* **SUPPLIED MATERIAL**:
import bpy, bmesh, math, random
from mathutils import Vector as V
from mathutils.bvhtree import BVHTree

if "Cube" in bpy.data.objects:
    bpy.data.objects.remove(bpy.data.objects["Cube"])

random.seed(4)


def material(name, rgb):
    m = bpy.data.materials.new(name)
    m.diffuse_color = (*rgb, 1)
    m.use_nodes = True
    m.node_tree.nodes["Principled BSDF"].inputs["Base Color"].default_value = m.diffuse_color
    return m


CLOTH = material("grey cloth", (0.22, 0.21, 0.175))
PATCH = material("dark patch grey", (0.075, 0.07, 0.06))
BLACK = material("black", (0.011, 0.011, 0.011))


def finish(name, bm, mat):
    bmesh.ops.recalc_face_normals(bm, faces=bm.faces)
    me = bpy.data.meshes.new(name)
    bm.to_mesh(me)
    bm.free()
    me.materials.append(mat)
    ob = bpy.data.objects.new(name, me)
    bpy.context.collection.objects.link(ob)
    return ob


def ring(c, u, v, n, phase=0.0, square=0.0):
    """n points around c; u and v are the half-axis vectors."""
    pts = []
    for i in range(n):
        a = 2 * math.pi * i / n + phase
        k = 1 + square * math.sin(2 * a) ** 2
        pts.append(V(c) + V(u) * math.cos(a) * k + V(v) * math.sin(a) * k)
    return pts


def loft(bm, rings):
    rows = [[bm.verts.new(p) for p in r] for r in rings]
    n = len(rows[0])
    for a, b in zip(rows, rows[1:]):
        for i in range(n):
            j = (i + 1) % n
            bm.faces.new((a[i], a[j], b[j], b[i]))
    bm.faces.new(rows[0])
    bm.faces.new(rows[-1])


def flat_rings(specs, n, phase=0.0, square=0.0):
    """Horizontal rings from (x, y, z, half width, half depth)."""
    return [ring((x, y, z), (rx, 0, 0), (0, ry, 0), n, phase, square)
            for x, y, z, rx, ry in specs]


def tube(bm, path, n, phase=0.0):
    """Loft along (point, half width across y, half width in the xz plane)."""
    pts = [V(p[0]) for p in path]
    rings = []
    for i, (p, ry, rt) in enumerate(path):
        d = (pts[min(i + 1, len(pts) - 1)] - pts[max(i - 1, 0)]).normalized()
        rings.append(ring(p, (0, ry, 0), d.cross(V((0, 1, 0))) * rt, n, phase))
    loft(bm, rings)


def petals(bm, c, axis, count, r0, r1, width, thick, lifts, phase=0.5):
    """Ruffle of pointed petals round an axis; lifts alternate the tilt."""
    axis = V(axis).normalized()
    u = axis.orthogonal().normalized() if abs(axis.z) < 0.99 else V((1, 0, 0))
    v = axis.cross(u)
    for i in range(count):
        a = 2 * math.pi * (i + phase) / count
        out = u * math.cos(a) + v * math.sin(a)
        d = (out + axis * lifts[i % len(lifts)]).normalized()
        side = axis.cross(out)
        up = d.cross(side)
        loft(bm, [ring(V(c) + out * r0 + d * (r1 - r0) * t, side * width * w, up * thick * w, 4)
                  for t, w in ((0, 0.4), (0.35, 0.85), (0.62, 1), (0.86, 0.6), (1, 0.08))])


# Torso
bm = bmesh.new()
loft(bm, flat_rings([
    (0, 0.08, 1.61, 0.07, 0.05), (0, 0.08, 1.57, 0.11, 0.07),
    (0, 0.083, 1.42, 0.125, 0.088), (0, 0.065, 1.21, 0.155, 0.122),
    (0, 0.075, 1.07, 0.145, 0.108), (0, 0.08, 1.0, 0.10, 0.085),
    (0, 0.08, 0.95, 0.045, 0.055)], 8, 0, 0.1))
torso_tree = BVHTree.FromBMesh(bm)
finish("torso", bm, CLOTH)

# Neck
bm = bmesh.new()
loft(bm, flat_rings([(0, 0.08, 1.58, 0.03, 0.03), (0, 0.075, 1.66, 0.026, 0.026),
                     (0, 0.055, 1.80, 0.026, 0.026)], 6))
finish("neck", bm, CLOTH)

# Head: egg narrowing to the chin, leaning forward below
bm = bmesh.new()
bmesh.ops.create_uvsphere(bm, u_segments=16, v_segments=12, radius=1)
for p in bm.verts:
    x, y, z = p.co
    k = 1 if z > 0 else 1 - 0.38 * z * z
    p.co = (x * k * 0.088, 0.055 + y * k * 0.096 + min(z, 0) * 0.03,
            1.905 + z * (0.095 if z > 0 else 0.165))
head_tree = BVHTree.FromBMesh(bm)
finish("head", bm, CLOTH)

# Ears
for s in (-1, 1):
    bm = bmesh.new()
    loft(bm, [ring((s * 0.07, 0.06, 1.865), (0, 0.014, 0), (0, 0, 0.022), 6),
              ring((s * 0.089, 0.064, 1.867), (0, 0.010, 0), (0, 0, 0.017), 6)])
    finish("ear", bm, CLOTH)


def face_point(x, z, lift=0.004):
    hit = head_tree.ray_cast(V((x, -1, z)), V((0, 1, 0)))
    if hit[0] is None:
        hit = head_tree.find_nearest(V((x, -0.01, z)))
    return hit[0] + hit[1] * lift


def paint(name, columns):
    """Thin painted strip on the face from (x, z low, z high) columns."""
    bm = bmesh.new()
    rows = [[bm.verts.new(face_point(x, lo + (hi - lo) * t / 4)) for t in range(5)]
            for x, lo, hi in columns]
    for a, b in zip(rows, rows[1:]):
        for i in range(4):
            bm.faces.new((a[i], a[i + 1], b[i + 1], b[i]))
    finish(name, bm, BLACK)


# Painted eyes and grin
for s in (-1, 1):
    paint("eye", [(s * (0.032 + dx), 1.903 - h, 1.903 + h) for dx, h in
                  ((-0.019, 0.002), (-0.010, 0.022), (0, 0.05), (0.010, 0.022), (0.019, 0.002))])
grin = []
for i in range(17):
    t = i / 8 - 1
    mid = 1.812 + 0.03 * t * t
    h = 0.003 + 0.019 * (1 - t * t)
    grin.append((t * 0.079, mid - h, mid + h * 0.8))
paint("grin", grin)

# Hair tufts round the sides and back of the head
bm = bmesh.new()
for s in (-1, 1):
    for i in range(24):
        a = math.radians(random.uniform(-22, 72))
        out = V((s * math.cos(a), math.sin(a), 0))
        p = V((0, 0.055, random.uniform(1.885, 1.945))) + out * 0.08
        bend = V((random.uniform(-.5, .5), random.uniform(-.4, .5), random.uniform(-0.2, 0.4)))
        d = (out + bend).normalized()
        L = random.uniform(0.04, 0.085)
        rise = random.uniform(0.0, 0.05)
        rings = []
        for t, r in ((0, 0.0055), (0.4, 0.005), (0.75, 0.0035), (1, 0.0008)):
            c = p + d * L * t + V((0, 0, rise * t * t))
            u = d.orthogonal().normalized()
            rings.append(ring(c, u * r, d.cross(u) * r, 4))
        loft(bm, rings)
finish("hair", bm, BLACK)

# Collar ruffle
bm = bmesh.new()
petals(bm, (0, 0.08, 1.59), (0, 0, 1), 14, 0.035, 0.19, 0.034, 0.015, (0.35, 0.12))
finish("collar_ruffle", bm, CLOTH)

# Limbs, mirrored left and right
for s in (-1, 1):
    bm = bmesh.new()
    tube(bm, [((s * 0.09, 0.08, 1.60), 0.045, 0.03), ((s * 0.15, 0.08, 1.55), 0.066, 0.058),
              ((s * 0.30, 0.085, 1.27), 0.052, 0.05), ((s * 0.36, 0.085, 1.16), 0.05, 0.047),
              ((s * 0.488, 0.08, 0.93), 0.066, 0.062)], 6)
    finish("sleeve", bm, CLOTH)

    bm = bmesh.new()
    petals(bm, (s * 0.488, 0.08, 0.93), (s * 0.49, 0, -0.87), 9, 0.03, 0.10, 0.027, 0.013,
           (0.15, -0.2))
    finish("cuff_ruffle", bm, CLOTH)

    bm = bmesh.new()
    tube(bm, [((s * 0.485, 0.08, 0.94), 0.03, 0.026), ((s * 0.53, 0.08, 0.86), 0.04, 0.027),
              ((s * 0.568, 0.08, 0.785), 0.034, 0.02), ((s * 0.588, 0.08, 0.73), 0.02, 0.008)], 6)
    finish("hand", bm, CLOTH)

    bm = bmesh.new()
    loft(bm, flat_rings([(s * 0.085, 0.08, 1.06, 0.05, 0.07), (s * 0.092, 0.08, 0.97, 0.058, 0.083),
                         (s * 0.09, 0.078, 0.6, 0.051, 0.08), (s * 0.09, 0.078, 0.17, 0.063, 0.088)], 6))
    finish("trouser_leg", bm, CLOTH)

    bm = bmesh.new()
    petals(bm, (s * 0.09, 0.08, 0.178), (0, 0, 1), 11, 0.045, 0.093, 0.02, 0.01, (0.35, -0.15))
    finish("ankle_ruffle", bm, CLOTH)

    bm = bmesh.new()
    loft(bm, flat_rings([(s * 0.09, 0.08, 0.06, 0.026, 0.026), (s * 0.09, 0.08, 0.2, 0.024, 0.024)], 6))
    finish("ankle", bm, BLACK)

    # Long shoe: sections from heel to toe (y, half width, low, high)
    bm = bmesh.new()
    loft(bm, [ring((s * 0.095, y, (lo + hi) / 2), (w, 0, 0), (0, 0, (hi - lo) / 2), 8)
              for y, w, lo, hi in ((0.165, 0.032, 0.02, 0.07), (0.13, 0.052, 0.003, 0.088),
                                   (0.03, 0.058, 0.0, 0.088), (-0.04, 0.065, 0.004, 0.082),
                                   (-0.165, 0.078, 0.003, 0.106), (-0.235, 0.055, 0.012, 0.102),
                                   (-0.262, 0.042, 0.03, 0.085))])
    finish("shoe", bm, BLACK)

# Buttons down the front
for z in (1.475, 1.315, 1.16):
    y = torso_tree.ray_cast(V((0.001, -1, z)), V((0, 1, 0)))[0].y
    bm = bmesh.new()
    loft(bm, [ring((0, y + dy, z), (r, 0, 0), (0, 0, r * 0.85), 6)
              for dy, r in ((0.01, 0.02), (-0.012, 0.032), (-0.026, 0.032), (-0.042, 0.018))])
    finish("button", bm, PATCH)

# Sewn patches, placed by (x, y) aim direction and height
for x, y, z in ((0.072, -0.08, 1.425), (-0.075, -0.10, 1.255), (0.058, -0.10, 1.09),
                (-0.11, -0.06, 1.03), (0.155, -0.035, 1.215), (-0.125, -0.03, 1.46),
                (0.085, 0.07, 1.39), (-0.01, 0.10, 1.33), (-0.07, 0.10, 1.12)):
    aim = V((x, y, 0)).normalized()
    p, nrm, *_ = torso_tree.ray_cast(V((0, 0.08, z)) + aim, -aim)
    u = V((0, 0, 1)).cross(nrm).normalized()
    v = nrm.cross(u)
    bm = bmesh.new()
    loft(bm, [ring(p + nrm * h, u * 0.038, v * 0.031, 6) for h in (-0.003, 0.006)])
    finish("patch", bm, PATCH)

* **ASSIGNED TASK**: Retrieve each line of the data in which the word "path" can be found.

* **EXERCISE OUTPUT**:
def tube(bm, path, n, phase=0.0):
    pts = [V(p[0]) for p in path]
    for i, (p, ry, rt) in enumerate(path):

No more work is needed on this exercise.